On its first appearance English Poetry of the Romantic Period was widely praised as on of the best introductions to the subject. This edition includes updated material in the light of recent work in Romanticism and Romantic poetry. The book discusses the concerns that linked the Romantic poets, from their responses to the political and social upheavals around them to their interest in the poet's visionary and prophetic role. It includes helpful and authoritative discussions of figures such as Blake, Clare, Coleridge, Crabbe, Keats, Scott, Shelley and Wordsworth.
Dmitry Petrovich Svyatopolk-Mirsky (1890-1939) was a Russian political and literary historian who promoted the knowledge and translations of literature between Britain and the Soviet Union. These works range from 1881 to 1925.

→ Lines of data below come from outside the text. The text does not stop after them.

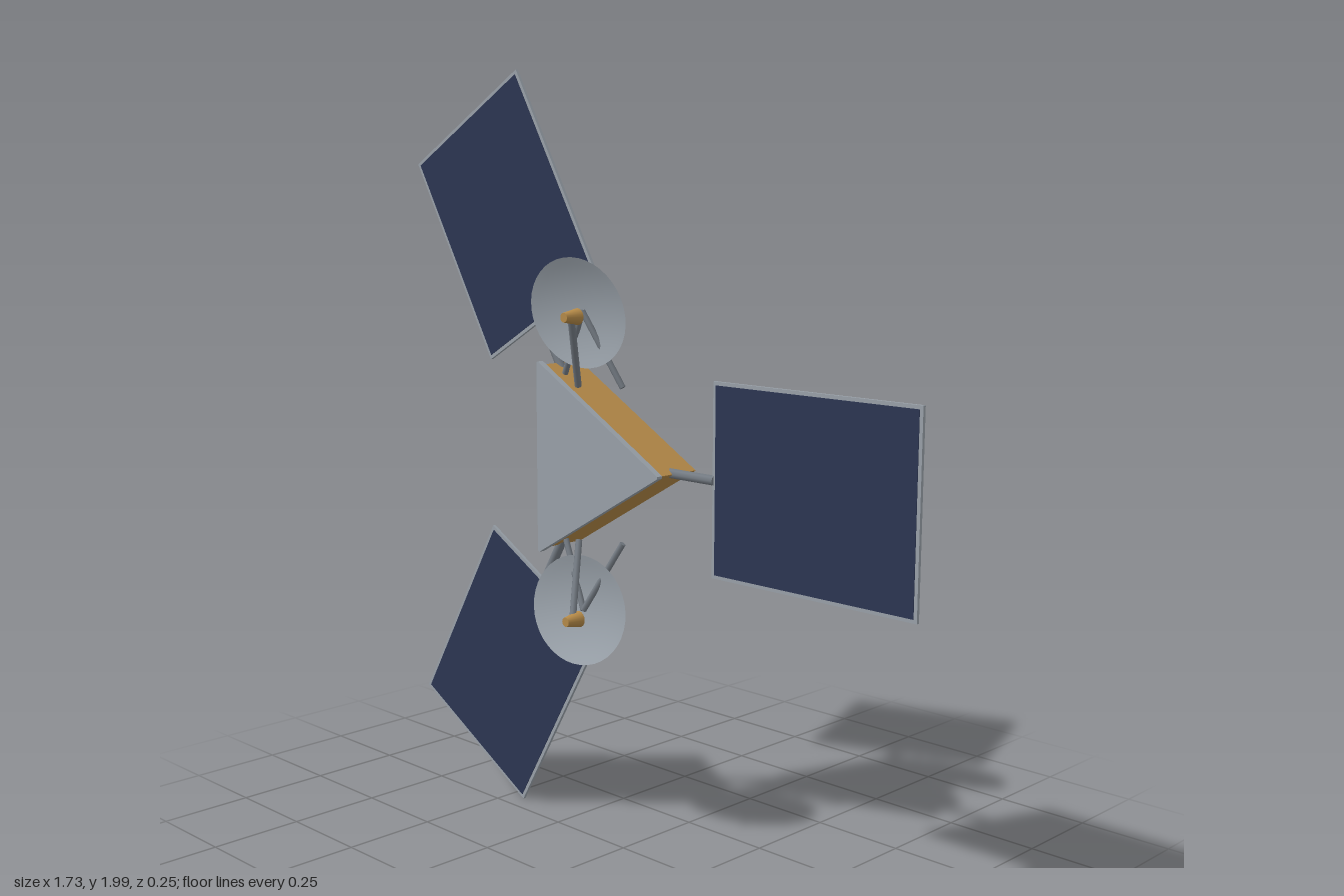
import * as THREE from 'three';

const mat = (name, color, side = THREE.FrontSide) => {
  const m = new THREE.MeshStandardMaterial({ color, side });
  m.name = name;
  return m;
};

export function createModel() {
  const root = new THREE.Group();
  root.name = 'satellite';

  const gold = mat('gold foil', 0xb58a48);
  const grey = mat('light grey', 0x99a1a9);
  const dishGrey = mat('dish grey', 0x99a1a9, THREE.DoubleSide);
  const metal = mat('strut metal', 0x747b83);
  const navy = mat('solar cell navy', 0x2c3552);

  const CX = -0.15, CY = 1.0; // hub axis
  const V = (x, y, z) => new THREE.Vector3(x, y, z);

  const add = (parent, name, geo, material) => {
    const mesh = new THREE.Mesh(geo, material);
    mesh.name = name;
    parent.add(mesh);
    return mesh;
  };

  // Straight round rod between two points
  const rod = (parent, name, a, b, r) => {
    const mesh = add(parent, name, new THREE.CylinderGeometry(r, r, a.distanceTo(b), 8), metal);
    mesh.position.copy(a).add(b).multiplyScalar(0.5);
    mesh.quaternion.setFromUnitVectors(V(0, 1, 0), b.clone().sub(a).normalize());
  };

  // Triangular prism with slightly cut corners, one corner toward +x
  const prism = (name, R, cut, zBack, zFront, material) => {
    const pts = [];
    for (let i = 0; i < 3; i++) {
      const a = (i * Math.PI * 2) / 3;
      for (const s of [-1, 1]) {
        const p = new THREE.Vector2(R - cut, s * cut * Math.tan(Math.PI / 6));
        pts.push(p.rotateAround(new THREE.Vector2(), a));
      }
    }
    const geo = new THREE.ExtrudeGeometry(new THREE.Shape(pts), { depth: zFront - zBack, bevelEnabled: false });
    add(root, name, geo, material).position.set(CX, CY, zBack);
  };
  prism('body', 0.281, 0.001, -0.125, 0.004, gold);
  prism('frontPlate', 0.294, 0.005, 0.004, 0.022, grey);

  // Three solar wings, 120 degrees apart
  for (let i = 0; i < 3; i++) {
    const wing = new THREE.Group();
    wing.name = 'solarWing' + (i + 1);
    wing.position.set(CX, CY, -0.053);
    wing.rotation.z = (i * Math.PI * 2) / 3;
    rod(wing, 'boom', V(0.26, 0, 0), V(0.41, 0, 0), 0.0125);
    add(wing, 'panelFrame', new THREE.BoxGeometry(0.605, 0.482, 0.008), grey).position.set(0.7085, 0, 0);
    add(wing, 'solarCells', new THREE.BoxGeometry(0.587, 0.464, 0.002), navy).position.set(0.7085, 0, 0.0045);
    root.add(wing);
  }

  // Shallow oval dish opening toward +z
  const profile = [];
  for (let i = 0; i <= 8; i++) profile.push(new THREE.Vector2(Math.max(i / 8, 0.0001), 0.03 * (i / 8) ** 2));
  const dishGeo = new THREE.LatheGeometry(profile, 40);
  dishGeo.rotateX(Math.PI / 2);
  dishGeo.scale(0.172, 0.142, 1);

  // Upper and lower antennas, mirrored about the hub
  for (const s of [1, -1]) {
    const antenna = new THREE.Group();
    antenna.name = s > 0 ? 'upperAntenna' : 'lowerAntenna';
    antenna.position.set(CX, CY, 0);

    const dish = add(antenna, 'dish', dishGeo, dishGrey);
    dish.position.set(0, s * 0.388, -0.015);
    dish.rotation.x = s * 0.14;

    // V-shaped support behind the dish
    for (const k of [-1, 1]) {
      rod(antenna, 'dishStrut', V(k * 0.11, s * 0.2, -0.038), V(0, s * 0.388, -0.003), 0.008);
    }

    // Feed arm and horn, wide end toward the dish
    rod(antenna, 'feedArm', V(0, s * 0.2, 0.012), V(0.069, s * 0.382, 0.1), 0.009);
    const horn = add(antenna, 'feedHorn', new THREE.CylinderGeometry(0.012, 0.021, 0.047, 16), gold);
    horn.rotation.x = Math.PI / 2;
    horn.position.set(0.07, s * 0.383, 0.102);
    root.add(antenna);
  }

  return root;
}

For many, William Wordsworth personifies the Age of Romanticism. The Prelude, his masterpiece, is one of the finest poems in the English language, and the Lyrical Ballads, written with his friend and fellow poet Samuel Taylor Coleridge, is a defining text of the Romantic movement. This new selection of his poetry, prepared by his biographer Stephen Gill and the Wordsworth scholar Duncan Wu from Gill's authoritative Oxford Authors edition, offers generous extracts from The Prelude, his work from Lyrical Ballads, as well as many of his fine shorter lyrics. It charts the growth of this great poet's mind from his early radical years as a champion of the French Revolution, to his later years as Poet Laureate and political conservative.